1) Mechanisms of heat gain and loss
c. Nitrogenous waste excretion
1) Comparison of ammonia, urea, and uric acid
2) Invertebrate excretory organs
3) The vertebrate kidney
a) Anatomy and physiology
b) Adaptations for water conservation
c) Regulation of kidney function
7. Chemical coordination
a. Selected endocrine glands and their products
b. Mechanisms of hormone action
c. Link between nervous and endocrine systems
2) Pituitary gland
8. Movement and locomotion
a. Skeletal systems
b. Muscle contraction
9. Reproduction and development
a. Vertebrate male and female anatomy
b. Hormonal regulation of gametogenesis
A. General lab skills
1. Application of scientific method
2. Presentation of experimental research results in oral, poster, and/or written format
5. Elementary statistical analysis
B. Plant form and function
1. Cells and tissues
2. Monocots versus dicots: anatomical and morphological differences

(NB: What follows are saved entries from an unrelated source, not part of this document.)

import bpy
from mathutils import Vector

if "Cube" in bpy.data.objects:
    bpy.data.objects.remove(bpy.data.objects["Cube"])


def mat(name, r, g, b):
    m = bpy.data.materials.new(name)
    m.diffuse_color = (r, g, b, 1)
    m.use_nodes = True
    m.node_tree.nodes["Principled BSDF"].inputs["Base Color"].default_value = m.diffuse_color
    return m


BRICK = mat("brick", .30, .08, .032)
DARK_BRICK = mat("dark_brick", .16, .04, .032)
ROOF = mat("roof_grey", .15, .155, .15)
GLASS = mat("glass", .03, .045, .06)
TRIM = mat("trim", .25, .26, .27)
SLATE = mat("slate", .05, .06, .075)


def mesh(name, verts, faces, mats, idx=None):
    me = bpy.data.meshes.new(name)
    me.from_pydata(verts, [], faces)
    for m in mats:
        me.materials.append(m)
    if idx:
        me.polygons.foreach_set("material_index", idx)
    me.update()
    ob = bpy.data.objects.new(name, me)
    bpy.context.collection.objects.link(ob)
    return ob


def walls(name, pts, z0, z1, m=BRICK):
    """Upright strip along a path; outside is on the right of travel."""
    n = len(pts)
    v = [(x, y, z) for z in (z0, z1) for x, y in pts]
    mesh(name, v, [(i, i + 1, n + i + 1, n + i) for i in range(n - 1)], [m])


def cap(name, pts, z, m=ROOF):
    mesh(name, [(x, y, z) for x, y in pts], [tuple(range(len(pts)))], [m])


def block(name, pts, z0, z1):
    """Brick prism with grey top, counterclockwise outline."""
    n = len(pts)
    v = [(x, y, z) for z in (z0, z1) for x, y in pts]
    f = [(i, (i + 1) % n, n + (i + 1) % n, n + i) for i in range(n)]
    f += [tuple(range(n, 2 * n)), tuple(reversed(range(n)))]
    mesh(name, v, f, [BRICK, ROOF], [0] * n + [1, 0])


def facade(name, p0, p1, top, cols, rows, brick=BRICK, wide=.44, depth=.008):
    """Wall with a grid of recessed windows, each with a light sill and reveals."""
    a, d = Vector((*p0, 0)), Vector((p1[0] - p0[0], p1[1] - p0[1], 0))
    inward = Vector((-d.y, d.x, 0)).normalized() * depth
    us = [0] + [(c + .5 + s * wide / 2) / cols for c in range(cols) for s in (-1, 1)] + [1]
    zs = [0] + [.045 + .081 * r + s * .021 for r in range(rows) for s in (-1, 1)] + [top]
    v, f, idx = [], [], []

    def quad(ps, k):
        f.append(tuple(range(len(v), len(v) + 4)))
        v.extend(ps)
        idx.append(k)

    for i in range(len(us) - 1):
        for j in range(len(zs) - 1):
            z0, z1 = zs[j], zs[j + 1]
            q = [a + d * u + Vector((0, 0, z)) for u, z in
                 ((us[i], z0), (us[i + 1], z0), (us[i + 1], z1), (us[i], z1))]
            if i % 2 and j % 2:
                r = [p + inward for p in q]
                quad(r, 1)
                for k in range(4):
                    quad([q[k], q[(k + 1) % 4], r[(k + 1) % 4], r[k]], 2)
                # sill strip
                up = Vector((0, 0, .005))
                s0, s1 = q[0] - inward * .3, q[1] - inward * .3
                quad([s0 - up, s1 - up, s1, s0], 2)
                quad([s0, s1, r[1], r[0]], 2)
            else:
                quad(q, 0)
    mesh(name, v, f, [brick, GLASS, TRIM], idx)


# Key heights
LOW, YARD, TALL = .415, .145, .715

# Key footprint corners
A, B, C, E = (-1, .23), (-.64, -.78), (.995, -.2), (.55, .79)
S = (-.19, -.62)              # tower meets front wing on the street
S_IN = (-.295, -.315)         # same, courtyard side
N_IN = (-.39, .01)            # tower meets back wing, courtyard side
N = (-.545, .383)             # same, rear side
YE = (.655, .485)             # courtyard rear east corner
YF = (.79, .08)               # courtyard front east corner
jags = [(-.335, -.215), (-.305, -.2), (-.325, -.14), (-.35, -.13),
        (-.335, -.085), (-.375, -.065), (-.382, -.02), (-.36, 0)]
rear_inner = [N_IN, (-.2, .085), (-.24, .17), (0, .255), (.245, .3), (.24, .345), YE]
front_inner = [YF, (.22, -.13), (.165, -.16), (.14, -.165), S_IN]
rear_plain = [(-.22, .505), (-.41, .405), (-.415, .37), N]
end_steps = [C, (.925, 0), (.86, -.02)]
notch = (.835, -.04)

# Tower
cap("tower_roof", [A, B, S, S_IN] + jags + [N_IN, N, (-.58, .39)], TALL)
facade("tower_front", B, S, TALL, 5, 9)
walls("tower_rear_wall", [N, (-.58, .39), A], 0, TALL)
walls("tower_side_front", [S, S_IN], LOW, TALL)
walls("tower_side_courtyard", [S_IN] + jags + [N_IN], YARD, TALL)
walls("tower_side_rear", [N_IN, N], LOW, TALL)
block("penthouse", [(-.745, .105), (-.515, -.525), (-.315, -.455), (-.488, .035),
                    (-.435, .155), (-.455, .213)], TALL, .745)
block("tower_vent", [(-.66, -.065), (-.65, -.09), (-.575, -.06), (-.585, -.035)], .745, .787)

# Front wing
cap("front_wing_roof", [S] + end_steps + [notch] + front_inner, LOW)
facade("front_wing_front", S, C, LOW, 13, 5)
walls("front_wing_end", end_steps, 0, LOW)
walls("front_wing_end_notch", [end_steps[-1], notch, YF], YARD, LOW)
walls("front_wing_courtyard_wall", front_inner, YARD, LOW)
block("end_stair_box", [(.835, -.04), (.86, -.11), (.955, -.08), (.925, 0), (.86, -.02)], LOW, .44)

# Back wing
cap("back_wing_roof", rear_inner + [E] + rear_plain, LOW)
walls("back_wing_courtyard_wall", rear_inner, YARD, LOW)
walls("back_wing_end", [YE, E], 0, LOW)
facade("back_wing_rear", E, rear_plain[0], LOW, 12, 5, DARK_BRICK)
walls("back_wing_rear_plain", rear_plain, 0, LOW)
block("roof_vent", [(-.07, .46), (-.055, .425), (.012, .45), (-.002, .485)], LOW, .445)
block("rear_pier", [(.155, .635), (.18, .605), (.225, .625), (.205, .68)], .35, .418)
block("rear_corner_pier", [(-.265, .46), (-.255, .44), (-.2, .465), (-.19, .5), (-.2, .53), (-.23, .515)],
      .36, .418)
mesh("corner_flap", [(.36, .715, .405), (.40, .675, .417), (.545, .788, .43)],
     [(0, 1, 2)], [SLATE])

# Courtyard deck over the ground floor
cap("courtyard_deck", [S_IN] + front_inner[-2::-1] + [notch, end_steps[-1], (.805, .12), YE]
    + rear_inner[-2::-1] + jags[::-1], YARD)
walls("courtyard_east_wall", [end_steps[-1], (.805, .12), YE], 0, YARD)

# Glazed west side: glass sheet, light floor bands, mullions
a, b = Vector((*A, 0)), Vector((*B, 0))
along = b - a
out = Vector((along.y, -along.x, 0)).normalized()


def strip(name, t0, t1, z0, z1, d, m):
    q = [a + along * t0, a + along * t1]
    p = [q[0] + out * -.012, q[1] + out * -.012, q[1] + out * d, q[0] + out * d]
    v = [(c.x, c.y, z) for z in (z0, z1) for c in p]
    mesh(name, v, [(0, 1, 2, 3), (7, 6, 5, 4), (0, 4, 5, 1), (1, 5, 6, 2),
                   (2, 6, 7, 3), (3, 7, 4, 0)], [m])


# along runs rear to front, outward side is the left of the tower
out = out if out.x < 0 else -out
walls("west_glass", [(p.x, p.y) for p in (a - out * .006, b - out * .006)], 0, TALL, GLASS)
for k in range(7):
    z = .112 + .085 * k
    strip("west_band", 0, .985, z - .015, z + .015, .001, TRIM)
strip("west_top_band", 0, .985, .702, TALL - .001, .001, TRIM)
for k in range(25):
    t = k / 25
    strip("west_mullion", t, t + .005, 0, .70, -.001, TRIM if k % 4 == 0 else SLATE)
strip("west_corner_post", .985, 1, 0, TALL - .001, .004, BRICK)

3. Root, shoot and leaf anatomy and morphology
4. Reproductive anatomy and morphology
5. Angiosperm life cycle
6. Plant growth
C. Animal anatomy and morphology

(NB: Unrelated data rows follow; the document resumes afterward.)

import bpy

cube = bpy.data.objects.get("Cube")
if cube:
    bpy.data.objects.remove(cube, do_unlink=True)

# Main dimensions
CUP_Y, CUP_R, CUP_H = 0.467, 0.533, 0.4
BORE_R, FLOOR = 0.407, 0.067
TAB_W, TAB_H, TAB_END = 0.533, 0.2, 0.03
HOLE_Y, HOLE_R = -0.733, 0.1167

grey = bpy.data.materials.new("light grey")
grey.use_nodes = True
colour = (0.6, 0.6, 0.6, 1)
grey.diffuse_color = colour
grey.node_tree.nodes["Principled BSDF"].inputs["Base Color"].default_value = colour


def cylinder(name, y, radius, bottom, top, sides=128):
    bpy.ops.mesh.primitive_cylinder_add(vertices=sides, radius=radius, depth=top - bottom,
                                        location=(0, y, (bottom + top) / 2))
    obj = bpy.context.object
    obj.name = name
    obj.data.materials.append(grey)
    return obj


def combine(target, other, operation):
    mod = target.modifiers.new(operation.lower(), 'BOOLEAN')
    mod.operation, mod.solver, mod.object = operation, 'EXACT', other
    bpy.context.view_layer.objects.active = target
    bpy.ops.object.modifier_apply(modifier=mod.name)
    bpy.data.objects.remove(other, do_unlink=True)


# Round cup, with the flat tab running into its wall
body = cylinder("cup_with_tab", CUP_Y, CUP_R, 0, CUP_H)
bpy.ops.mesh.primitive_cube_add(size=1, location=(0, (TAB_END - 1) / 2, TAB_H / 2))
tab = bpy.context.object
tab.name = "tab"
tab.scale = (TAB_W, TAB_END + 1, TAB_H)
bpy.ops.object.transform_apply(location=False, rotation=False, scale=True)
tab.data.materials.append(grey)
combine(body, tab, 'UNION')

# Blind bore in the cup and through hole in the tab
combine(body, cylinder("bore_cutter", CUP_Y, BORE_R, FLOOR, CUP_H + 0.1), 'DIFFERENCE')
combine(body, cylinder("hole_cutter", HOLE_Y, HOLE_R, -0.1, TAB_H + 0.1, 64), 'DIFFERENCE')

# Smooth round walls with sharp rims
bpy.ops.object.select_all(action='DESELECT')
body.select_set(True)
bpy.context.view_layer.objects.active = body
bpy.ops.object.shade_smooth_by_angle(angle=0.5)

2. Nervous system and brain anatomy
3. Mammalian digestive system
4. Mammalian cardiovascular system
5. Mammalian excretory system
6. Mammalian reproductive system
7. Contrast mammalian and non-mammalian systems
8. Comparative skeletal morphology
9. Physiological data analysis
Special Facilities and/or Equipment
B. Students need internet access.
Method(s) of Evaluation
A. One or more midterm exam(s).
B. Two or more practical lab exam(s).
D. Written and/or oral presentation of experimental research results.
E. Comprehensive final exam.
F. Participation in the laboratory.
Method(s) of Instruction
B. Cooperative learning exercises
C. Oral presentations
Representative Text(s) and Other Materials
Urry, Cain, Wasserman, Minorsky, and Reece. Campbell Biology. 11th ed. with MasteringBiology. San Francisco: Pearson/Benjamin Cummings, 2017. ISBN: 9780134082318
One of the following photo guides:
Rust, Thomas. A Guide to Biology Lab. 3rd ed. Boerne, TX: Southwest Educational Enterprises, 1983. ISBN: 9780937029015 (The photographs and labels in this guide are excellent. A newer edition is not available.)
Adams, B.J., and J.L. Crawley. Van De Graaff's Photographic Atlas for the Biology Laboratory. 7th ed. Englewood, CO: Morton Publishing, 2013. ISBN: 9781617310584
Schultheis, Lisa. Laboratory exercises. Los Altos Hills, CA: Foothill College, 2018. (The lab exercises are updated on a regular basis; author may vary based on which faculty member updated it most recently.)
Ambrose, H.W., K.P. Ambrose, D.J. Emlen, and K.L. Bright. A Handbook of Biological Investigation. Winston-Salem, NC: Hunter Textbooks Inc., 2007. ISBN: 9780887253317
Bohensky, Fred. Photo Manual and Dissection Guide of the Fetal Pig. Wayne, NJ: Avery Publishing Group, Inc., 2002. ISBN: 9780757000300 (Excellent photographs. This is the newest edition available.)
Types and/or Examples of Required Reading, Writing, and Outside of Class Assignments
A. Reading Assignments: Weekly reading assignments from college-level, lower division, biology majors text corresponding to lecture topics.
B. Laboratory Exercises: Biweekly lab exercises. Each lab exercise includes individual or group activities covering assigned readings in laboratory handouts.
C. Research Project: Students work in groups to design and implement a research project related to topics covered in lecture and/or lab. Results are presented in an oral presentation and/or a written research report.